By Ximena Andión Ibañez, International Advocacy Director
An article in the recent Lancet, a weekly peer-reviewed medical journal, announced a global decrease in maternal deaths from 526,300 in 1980 to 342,900 in 2008. The Center welcomes this research and other academic studies that seek to measure progress in the reduction of maternal mortality, but it’s important to remember the magnitude of suffering that is too common and also tragically unique to each death. We must remember that every number represents an individual, whose death destroys a life, devastates a family, and reveals a far reaching impact on communities and nations.
Maternal mortality is difficult to measure. Estimates are often imprecise since country health statistics systems can be weak. Deaths occurring in isolated communities and rural areas are often not counted, and global data is based on general demographic models, rather than on actual counts. Too many deaths are disregarded.
Independently of the estimates, every woman has the right to safe pregnancy and childbirth. Where preventable deaths are concerned, any number is too high.
Preventable maternal death is a form and a symptom of discrimination against women. Women around the world encounter barriers when accessing quality reproductive healthcare services. Even in countries with low maternal mortality rates (MMRs), poor and marginalized women are at a higher risk of dying from pregnancy and childbirth complications. With this in mind, The Lancet estimates should not distract governments or the international community from ensuring equal access to quality sexual and reproductive healthcare services.
According to the article, India’s MMR declined from 677 maternal deaths for every 100,000 live births to 264 between 1980 and 2008. Despite India’s economic development, it has the largest number of maternal deaths in the world and thousands more women suffer from pregnancy and childbirth-related complications. The Center is working on a number of cases in India that demonstrate deep inequalities in access to quality maternal healthcare services in the country. Clearly, in India, as in the rest of the countries, preventable maternal death and disability cannot be eliminated merely through health policies, solutions must be grounded in a broader recognition of women’s human rights.
Like India, according to the article, Brazil’s MMR decreased from 149 to 55. Even if these estimates are corroborated, the rate remains disproportionately high for a country of its economic status. Its current MMR is still higher than many other Latin American countries. The Center’s case Alyne da Silva Pimentel v Brazil illustrates the deeply entrenched inequalities in access to maternal healtcare services in the country which disproportionately affect indigenous, low-income, and Afro-descendant women. Interestingly, in recent reports to the U.N.’s Commission on Population and Development and ECOSOC, the Brazilian Government itself cited a higher MMR than was reported in The Lancet, not only emphasizing the urgent need to combat maternal death in the country, but also underlining how hard it is to measure a precise MMR, we must always examine statistics diligently.
Though the article provides optimistic numbers, it also indicates that in certain countries the MMR has actually increased.
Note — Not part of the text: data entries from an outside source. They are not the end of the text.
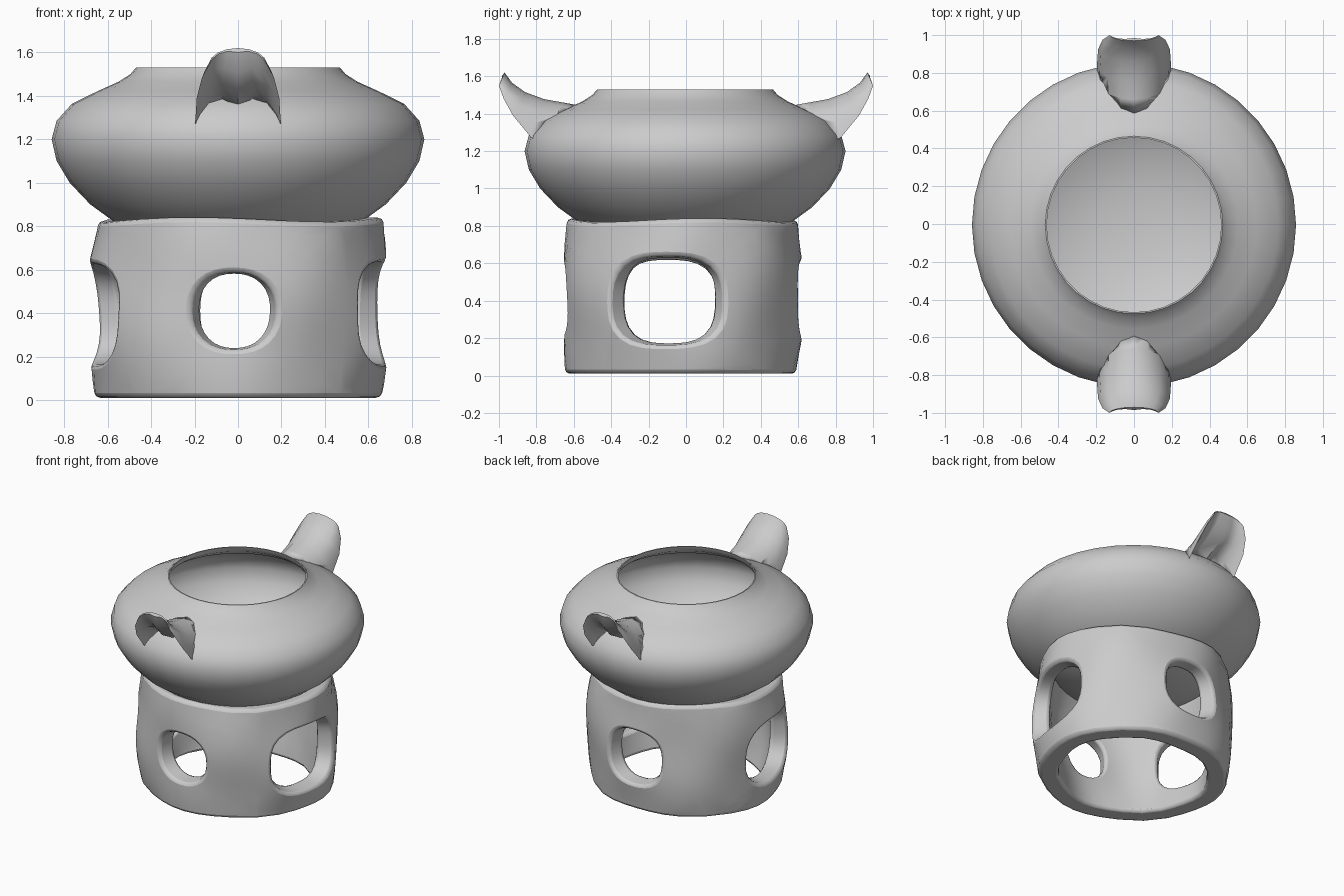
import bpy, bmesh, math
from math import sin, cos, pi

if "Cube" in bpy.data.objects:
    bpy.data.objects.remove(bpy.data.objects["Cube"])


def make(name, verts, faces, angle=40):
    me = bpy.data.meshes.new(name)
    bm = bmesh.new()
    vs = [bm.verts.new(v) for v in verts]
    for f in faces:
        bm.faces.new([vs[i] for i in f])
    bmesh.ops.delete(bm, geom=[v for v in bm.verts if not v.link_faces], context='VERTS')
    bmesh.ops.remove_doubles(bm, verts=bm.verts, dist=1e-4)
    bmesh.ops.recalc_face_normals(bm, faces=bm.faces)
    bm.to_mesh(me)
    bm.free()
    ob = bpy.data.objects.new(name, me)
    bpy.context.collection.objects.link(ob)
    bpy.ops.object.select_all(action='DESELECT')
    ob.select_set(True)
    bpy.context.view_layer.objects.active = ob
    bpy.ops.object.shade_smooth_by_angle(angle=math.radians(angle))
    return ob


def strip_faces(rows, n):
    return [(r * n + i, r * n + (i + 1) % n, (r + 1) * n + (i + 1) % n, (r + 1) * n + i)
            for r in range(rows - 1) for i in range(n)]


def lathe(name, prof, n=36):
    """Spin a profile whose first and last points are on the axis."""
    verts = [(r * cos(2 * pi * i / n), r * sin(2 * pi * i / n) - .005 * (r > 0), z)
             for r, z in prof for i in range(n)]
    last = (len(prof) - 1) * n
    faces = []
    for f in strip_faces(len(prof), n):
        g = [0 if i < n else last if i >= last else i for i in f]
        faces.append(list(dict.fromkeys(g)))
    return make(name, verts, faces)


# Bowl: thin lathed shell, outer wall up and inner wall back down
outer = [(0, .69), (.22, .70), (.40, .74), (.57, .82), (.68, .90), (.775, 1.0), (.835, 1.1),
         (.858, 1.2), (.835, 1.285), (.765, 1.363), (.65, 1.42), (.55, 1.465), (.495, 1.50), (.47, 1.53)]
inner = [(.462, 1.53), (.475, 1.49), (.54, 1.445), (.64, 1.40), (.75, 1.345), (.815, 1.275),
         (.838, 1.2), (.815, 1.105), (.757, 1.01), (.665, .917), (.555, .84), (.39, .76), (.2, .72), (0, .71)]
lathe("bowl", outer + inner)
cutter = lathe("handle_cutter", [(r * .99, z) for r, z in outer] + [(0, 1.53)])
cutter.hide_render = True
cutter.hide_set(True)

# Stand: four curved wall panels, each a ring grid around a rounded window
M, RINGS = 32, 5
# centre angle, sideways offset, half angle, low z, high z, squareness
windows = [(-pi / 2, -.03, .29, .23, .59, 2.3), (0, -.15, .50, .16, .64, 2.8),
           (pi / 2, 0, .31, .21, .61, 2.5), (pi, .15, .50, .16, .63, 2.8)]


def stand_point(a, z, depth):
    """Slightly lumpy hand-formed oval wall; depth 0 is outside, 1 inside."""
    bulge = sin(pi * min(max(z / .82, 0), 1))
    lump = .008 * sin(3 * a + 9 * z) + .006 * sin(7 * a - 6 * z)
    top = .010 * sin(3 * a + 1) * max(0, z - .6) / .22
    rx, ry = .655 + .045 * bulge + lump, .615 + .03 * bulge + lump
    k = (.14 - .05 * z) * depth
    return ((rx - k) * cos(a), (ry - k) * sin(a) - .015, z + top)


verts, faces = [], []
for centre, off, half, lo, hi, sq_n in windows:
    start = len(verts)
    # outside wall from border to window, then inside wall from window to border
    loops = [(0, t / (RINGS - 1)) for t in range(RINGS)]
    loops += [(1, t / (RINGS - 1)) for t in reversed(range(RINGS))]
    for depth, t in loops:
        k = 1 - .06 * depth
        for i in range(M):
            c, s = cos(2 * pi * i / M), sin(2 * pi * i / M)
            m = max(abs(c), abs(s))
            bx, bz = c / m * pi / 4, .42 + s / m * .41
            q = (abs(c) ** sq_n + abs(s) ** sq_n) ** (-1 / sq_n) * k
            wx = off + half * q * c
            wz = (lo + hi) / 2 + (hi - lo) / 2 * q * s
            verts.append(stand_point(centre + bx + (wx - bx) * t, bz + (wz - bz) * t, depth))
    faces += [tuple(start + i for i in f) for f in strip_faces(len(loops), M)]
    # close top and bottom edges between the two walls
    e = start + (len(loops) - 1) * M
    for i in range(M):
        j = (i + 1) % M
        if M // 8 <= i < 3 * M // 8 or 5 * M // 8 <= i < 7 * M // 8:
            faces.append((start + j, start + i, e + i, e + j))
stand = make("pierced_stand", verts, faces)
bev = stand.modifiers.new("soft edges", 'BEVEL')
bev.width, bev.segments, bev.limit_method = .022, 2, 'ANGLE'
bev.angle_limit = math.radians(50)

# Handles: arched horn, given as (top y,z), (side x,y,z), (under y,z) per station
stations = [((-.55, 1.44), (.17, -.68, 1.20), (-.62, 1.27)),
            ((-.66, 1.46), (.19, -.76, 1.23), (-.69, 1.31)),
            ((-.76, 1.478), (.197, -.83, 1.275), (-.77, 1.36)),
            ((-.86, 1.515), (.19, -.925, 1.39), (-.89, 1.425)),
            ((-.93, 1.565), (.167, -.975, 1.48), (-.955, 1.505)),
            ((-.97, 1.62), (.13, -1.0, 1.55), (-.985, 1.60))]


def handle(name, sign):
    vs = []
    for (ty, tz), (w, sy, sz), (uy, uz) in stations:
        for i in range(9):  # arched top
            a = pi / 2 * (i / 4 - 1)
            d = 1 - cos(a)
            vs.append((w * sin(a), sign * (ty + (sy - ty) * d), tz + (sz - tz) * d))
        for i in range(1, 8):  # underside with a centre ridge between two grooves
            u = 1 - i / 4
            d = 1 - cos(pi / 2 * u)
            g = .8 * sin(pi * abs(u)) * (1 - .6 * abs(u))
            y, z = uy + (ty - uy) * g, uz + (tz - uz) * g
            vs.append((w * sin(pi / 2 * u) * .97, sign * (y + (sy - y) * d), z + (sz - z) * d))
    n = 16
    fs = strip_faces(len(stations), n)
    for b in (0, (len(stations) - 1) * n):  # end caps
        fs += [(b, b + 1, b + 15)] + [(b + i, b + i + 1, b + 15 - i, b + 16 - i) for i in range(1, 7)]
        fs += [(b + 7, b + 8, b + 9)]
    ob = make(name, vs, fs, 50)
    cut = ob.modifiers.new("trim to bowl", 'BOOLEAN')
    cut.operation, cut.object, cut.solver = 'DIFFERENCE', cutter, 'EXACT'


handle("front_handle", 1)
handle("back_handle", -1)
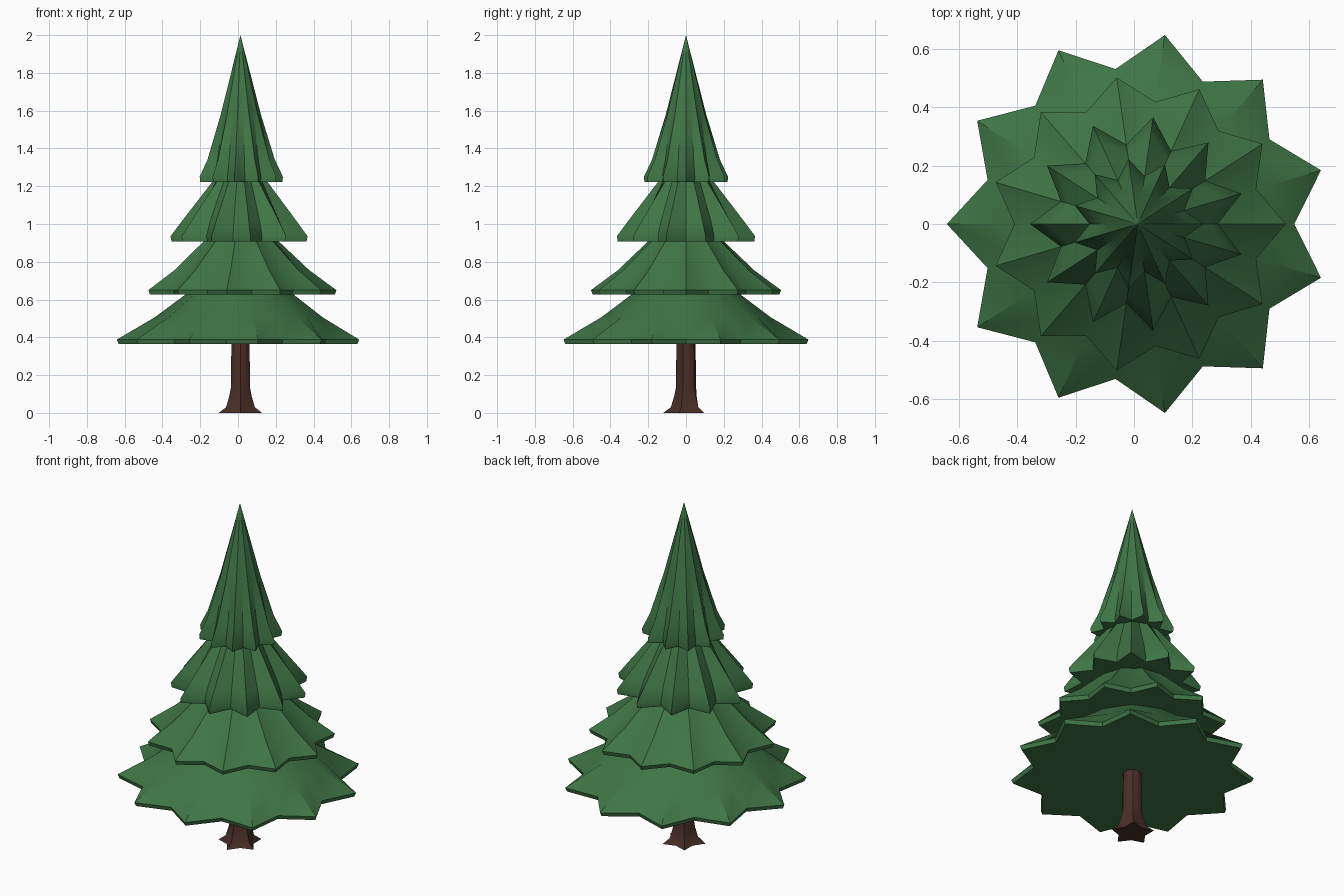
import bpy, bmesh, math

cube = bpy.data.objects.get("Cube")
if cube:
    bpy.data.objects.remove(cube, do_unlink=True)

CENTRE_X = 0.013


def make_material(name, rgb):
    mat = bpy.data.materials.new(name)
    mat.use_nodes = True
    mat.diffuse_color = (*rgb, 1)
    mat.node_tree.nodes["Principled BSDF"].inputs["Base Color"].default_value = (*rgb, 1)
    return mat


def star_loft(name, points, start, rings, mat, apex=None, smooth=30):
    """Loft star rings of (tip radius, valley radius, z), closed at both ends."""
    bm = bmesh.new()
    count = points * 2
    loops = []
    for tip, valley, z in rings:
        loop = []
        for i in range(count):
            a = math.radians(start) + math.tau * i / count
            r = valley if i % 2 else tip
            loop.append(bm.verts.new((r * math.cos(a), r * math.sin(a), z)))
        loops.append(loop)
    for low, high in zip(loops, loops[1:]):
        for i in range(count):
            j = (i + 1) % count
            bm.faces.new((low[i], low[j], high[j], high[i]))
    # Underside as a fan, so the concave star closes cleanly
    base = bm.verts.new((0, 0, rings[0][2]))
    for i in range(count):
        bm.faces.new((base, loops[0][(i + 1) % count], loops[0][i]))
    if apex:
        top = bm.verts.new((0, 0, apex))
        for i in range(count):
            bm.faces.new((loops[-1][i], loops[-1][(i + 1) % count], top))
    else:
        bm.faces.new(loops[-1])
    bmesh.ops.recalc_face_normals(bm, faces=bm.faces)
    mesh = bpy.data.meshes.new(name)
    bm.to_mesh(mesh)
    bm.free()
    mesh.materials.append(mat)
    obj = bpy.data.objects.new(name, mesh)
    obj.location.x = CENTRE_X
    bpy.context.collection.objects.link(obj)
    bpy.ops.object.select_all(action="DESELECT")
    obj.select_set(True)
    bpy.context.view_layer.objects.active = obj
    bpy.ops.object.shade_smooth_by_angle(angle=math.radians(smooth))
    return obj


green = make_material("needle green", (0.05, 0.18, 0.06))
brown = make_material("bark brown", (0.068, 0.028, 0.019))

# Trunk with five flared roots
star_loft("trunk", 5, -90, [
    (0.12, 0.075, 0), (0.08, 0.065, 0.03), (0.062, 0.056, 0.09),
    (0.054, 0.054, 0.13), (0.05, 0.05, 0.38)], brown)

# Branch tiers, each turned half a step from the one below
star_loft("bottom_branches", 11, 180, [
    (0.645, 0.53, 0.365), (0.655, 0.537, 0.388),
    (0.455, 0.42, 0.505), (0.28, 0.27, 0.635)], green)
star_loft("lower_branches", 11, 0, [
    (0.5, 0.415, 0.627), (0.508, 0.423, 0.65),
    (0.365, 0.32, 0.755), (0.19, 0.18, 0.92)], green)
star_loft("upper_branches", 11, 180, [
    (0.365, 0.27, 0.907), (0.37, 0.275, 0.935),
    (0.31, 0.245, 1.015), (0.14, 0.13, 1.235)], green)
star_loft("top_branches", 11, 0, [
    (0.222, 0.163, 1.222), (0.225, 0.166, 1.25),
    (0.182, 0.145, 1.34), (0.108, 0.104, 1.58)], green, apex=2.0)
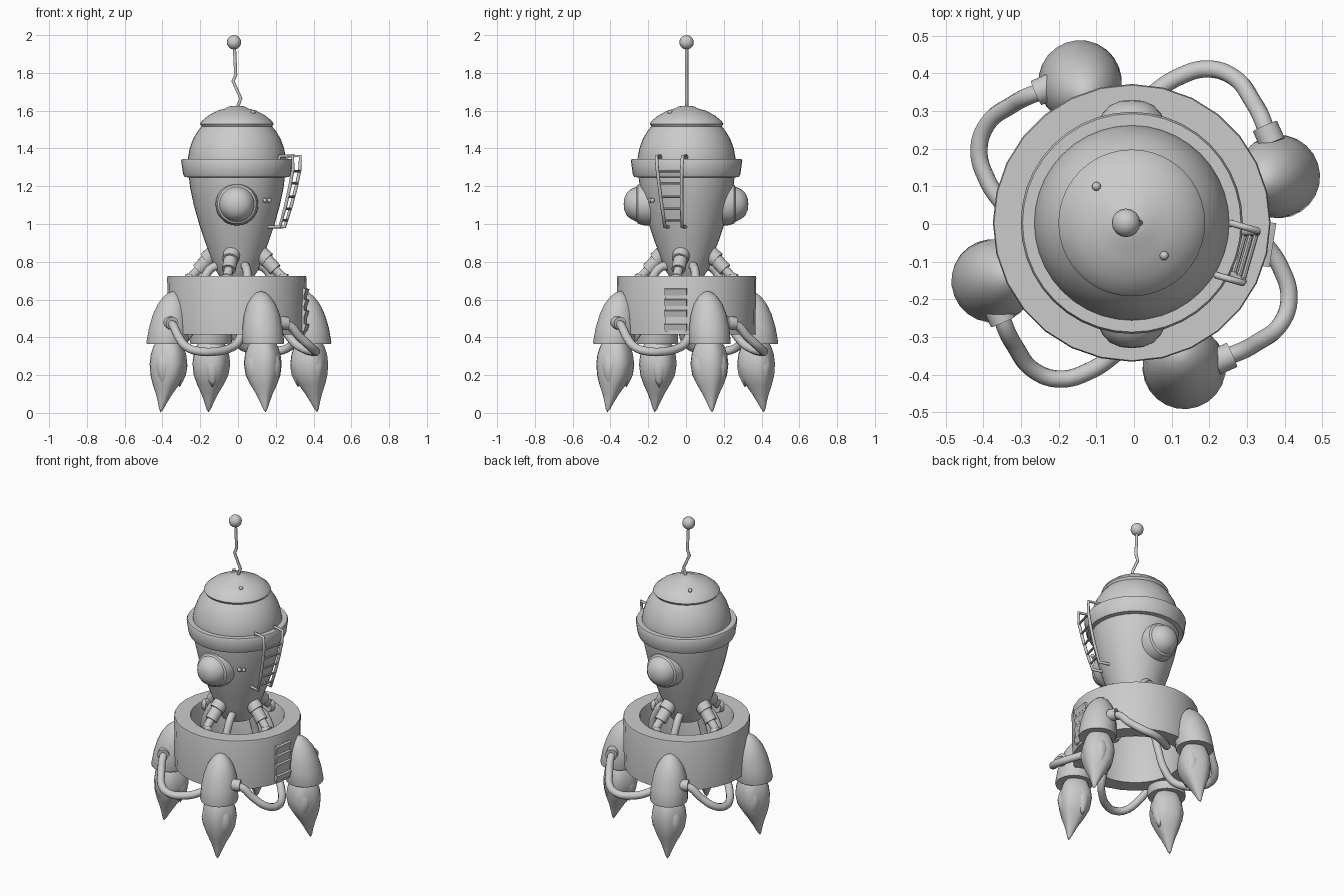
import bpy, bmesh, math
from mathutils import Matrix, Vector

if "Cube" in bpy.data.objects:
    bpy.data.objects.remove(bpy.data.objects["Cube"])

CX, CY = -0.006, 0.003
CENTRE = Matrix.Translation((CX, CY, 0))


def spin(a):
    return Matrix.Rotation(math.radians(a), 4, 'Z')


def finish(name, bm, mat=Matrix(), angle=35):
    bmesh.ops.remove_doubles(bm, verts=bm.verts, dist=1e-5)
    bmesh.ops.recalc_face_normals(bm, faces=bm.faces)
    bm.transform(mat)
    me = bpy.data.meshes.new(name)
    bm.to_mesh(me)
    bm.free()
    for p in me.polygons:
        p.use_smooth = True
    me.set_sharp_from_angle(angle=math.radians(angle))
    ob = bpy.data.objects.new(name, me)
    bpy.context.collection.objects.link(ob)
    return ob


def lathe(name, profile, mat=Matrix(), segs=32, closed=False, shift=None, lobes=0):
    """Revolve (radius, z) points about z; shift(z) offsets each ring in x."""
    bm = bmesh.new()
    rings = []
    for r, z in profile:
        dx = shift(z) if shift else 0
        ring = []
        for i in range(segs):
            a = 2 * math.pi * i / segs
            rr = r * (1 + lobes * math.cos(4 * a))
            ring.append(bm.verts.new((rr * math.cos(a) + dx, rr * math.sin(a), z)))
        rings.append(ring)
    pairs = list(zip(rings, rings[1:])) + ([(rings[-1], rings[0])] if closed else [])
    for lo, hi in pairs:
        for i in range(segs):
            j = (i + 1) % segs
            bm.faces.new((lo[i], lo[j], hi[j], hi[i]))
    if not closed:
        for k in (0, -1):
            if profile[k][0] > 1e-4:
                bm.faces.new(rings[k])
    return finish(name, bm, mat)


def rod(name, p, q, r1, r2=None, mat=Matrix(), segs=16):
    p, q = Vector(p), Vector(q)
    d = q - p
    m = Matrix.Translation(p) @ d.to_track_quat('Z', 'Y').to_matrix().to_4x4()
    return lathe(name, [(r1, 0), (r2 or r1, d.length)], mat @ m, segs)


def ball(name, c, r, mat=Matrix(), segs=16):
    bm = bmesh.new()
    bmesh.ops.create_uvsphere(bm, u_segments=segs, v_segments=segs // 2 + 2, radius=r)
    return finish(name, bm, mat @ Matrix.Translation(c))


def box(name, size, mat):
    bm = bmesh.new()
    bmesh.ops.create_cube(bm, size=1, matrix=Matrix.Diagonal((*size, 1)))
    return finish(name, bm, mat)


def tube(name, pts, r, mat=Matrix(), smooth=True):
    cu = bpy.data.curves.new(name, 'CURVE')
    cu.dimensions = '3D'
    cu.bevel_depth, cu.bevel_resolution, cu.use_fill_caps = r, 3, True
    cu.resolution_u = 6
    sp = cu.splines.new('BEZIER')
    sp.bezier_points.add(len(pts) - 1)
    for b, p in zip(sp.bezier_points, pts):
        b.co = mat @ Vector(p)
        b.handle_left_type = b.handle_right_type = 'AUTO' if smooth else 'VECTOR'
    ob = bpy.data.objects.new(name, cu)
    bpy.context.collection.objects.link(ob)
    for s in cu.splines:
        s.use_smooth = True
    return ob


# Egg-shaped cabin, belt ring and top cap
lathe("cabin", [(0, .715), (.09, .72), (.115, .76), (.14, .83), (.17, .91), (.20, 1.0),
                (.228, 1.1), (.247, 1.19), (.258, 1.28), (.259, 1.35), (.25, 1.4),
                (.232, 1.45), (.205, 1.495), (.175, 1.53), (0, 1.535)], CENTRE, 40)
lathe("belt_ring", [(.25, 1.245), (.278, 1.25), (.285, 1.265), (.295, 1.335), (.29, 1.345),
                    (.25, 1.345)], CENTRE, 40, closed=True)
lathe("top_cap", [(.17, 1.51), (.185, 1.515), (.195, 1.53), (.186, 1.545), (.15, 1.575),
                  (.10, 1.601), (.062, 1.611), (.04, 1.623), (0, 1.626)], CENTRE, 40)
for p in ((-.10, .10, 1.588), (.08, -.084, 1.592), (.143, -.19, 1.125), (.166, -.178, 1.125)):
    ball("stud", p, .012, segs=12)

# Bent antenna with ball
tube("antenna", [(-.006, CY, 1.61), (.015, CY, 1.665), (-.026, CY, 1.755), (-.012, CY, 1.79),
                 (-.02, CY, 1.96)], .009, smooth=False)
ball("antenna_ball", (-.021, CY, 1.962), .038)

# Domed portholes front and back
port = [(.115, .15), (.112, .225), (.103, .255), (.092, .262), (.087, .275), (.077, .295),
        (.058, .315), (.03, .327), (0, .33)]
for a in (0, 180):
    lathe("porthole", port, Matrix.Translation((CX, 0, 1.105)) @ spin(a)
          @ Matrix.Rotation(math.radians(90), 4, 'X'), 28)

# Cabin ladder
lad = CENTRE @ spin(-16)
rail = [(.25, 1.33), (.258, 1.36), (.328, 1.36), (.328, 1.29), (.31, 1.2), (.285, 1.1), (.25, .985), (.17, .985)]
for s in (-1, 1):
    tube("ladder_rail", [(x, s * (.047 + .025 * (z - .98) / .38), z) for x, z in rail], .009, lad, False)
for x, z in ((.326, 1.28), (.313, 1.215), (.297, 1.145), (.28, 1.08), (.261, 1.02)):
    w = .047 + .025 * (z - .98) / .38
    rod("ladder_rung", (x, -w, z), (x, w, z), .007, mat=lad, segs=8)

# Drum-shaped base, open through the middle
lathe("base_drum", [(.27, .415), (.364, .415), (.369, .715), (.366, .725), (.274, .725),
                    (.27, .715)], CENTRE, 28, closed=True)

# Step slats on the side of the base
step = CENTRE @ spin(-9)
box("step_plate", (.01, .115, .23), step @ Matrix.Translation((.363, 0, .545)))
for z in (.642, .585, .527, .455):
    box("step", (.02, .118, .034), step @ Matrix.Translation((.365, 0, z))
        @ Matrix.Rotation(math.radians(18), 4, 'Y'))

# Struts holding the cabin to the drum wall
for k in range(4):
    m = CENTRE @ spin(-102 + 90 * k)
    rod("strut_socket", (.10, 0, .865), (.165, 0, .81), .046, .044, m)
    rod("strut_sleeve", (.14, 0, .83), (.208, 0, .758), .037, mat=m)
    rod("strut_shaft", (.19, 0, .777), (.265, 0, .70), .024, mat=m)
    rod("strut_foot", (.235, 0, .705), (.272, 0, .70), .036, mat=m)

# Four boosters with flames and fuel hoses running up to the cabin
pod = [(.085, .368), (.108, .365), (.111, .375), (.107, .45), (.095, .52), (.076, .575),
       (.05, .615), (.025, .637), (0, .645)]
flame = [(.06, .38), (.077, .355), (.092, .31), (.098, .26), (.09, .20), (.069, .15),
         (.043, .10), (.024, .055), (.011, .02), (0, .003)]
tongue = [(.02, .33), (.04, .29), (.046, .25), (.036, .20), (.018, .165), (0, .135)]
hose = [(-.36, -.22, .475), (-.342, -.275, .46), (-.316, -.325, .405), (-.265, -.39, .345),
        (-.196, -.412, .325), (-.117, -.39, .325), (-.05, -.345, .34), (0, -.295, .375),
        (.02, -.245, .45), (.04, -.215, .58), (.05, -.18, .71), (.04, -.125, .775),
        (.025, -.07, .77)]
for k, ang in enumerate((-159 + 1, -70.7, 18.2, 110.8)):
    leg = spin(ang)
    lathe("booster_pod", pod, leg, 24, shift=lambda z: .405 - .037 * (z - .365) / .28)
    lathe("booster_flame", flame, leg, 24, lobes=.05,
          shift=lambda z: .397 + .045 * max(0, 1 - z / .22))
    for a in (45, 165, 285):
        t = leg @ Matrix.Translation((.399, 0, 0)) @ spin(a) @ Matrix.Translation((.055, 0, 0))
        lathe("flame_tongue", tongue, t, 14, shift=lambda z: .012 * max(0, 1 - z / .3))
    q = spin(90 * k)
    tube("fuel_hose", hose, .023, q)
    rod("hose_collar", (-.368, -.215, .477), (-.348, -.26, .474), .035, mat=q)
In Nigeria the ratio rose from 516 to 608. In the report “Broken Promises: Human Rights, Accountability and Maternal Death in Nigeria ” the Center documented the infrastructural, institutional and financial barriers that women face when accessing maternal healthcare services, which often times leads to maternal death. Despite apparent progress, only 23 countries are set to reach the Millennium Development Goal 5 — Reducing maternal deaths by three quarters by 2015.
We hope the international community and national governments will analyze The Lancet’s data, compare it to the forthcoming data from the UN agencies, and examine them all against national level figures in order to create a more accurate and nuanced understanding of maternal mortality.
While health interventions that integrate the key pillars of reducing maternal deaths are necessary, broader actions that guarantee the full spectrum of women’s human rights — and that combat discrimination and violence — are critical to eliminating preventable maternal mortality and morbidity. A human rights based approach is required to ensure women’s survival of maternal mortality.
The Center hopes that at the Millennium Development Goals Summit, taking place in September, regardless of the estimates, the international community will call States to redouble their efforts and will stress the fundamental role that human rights and accountability play in eliminating preventable maternal mortality and morbidity.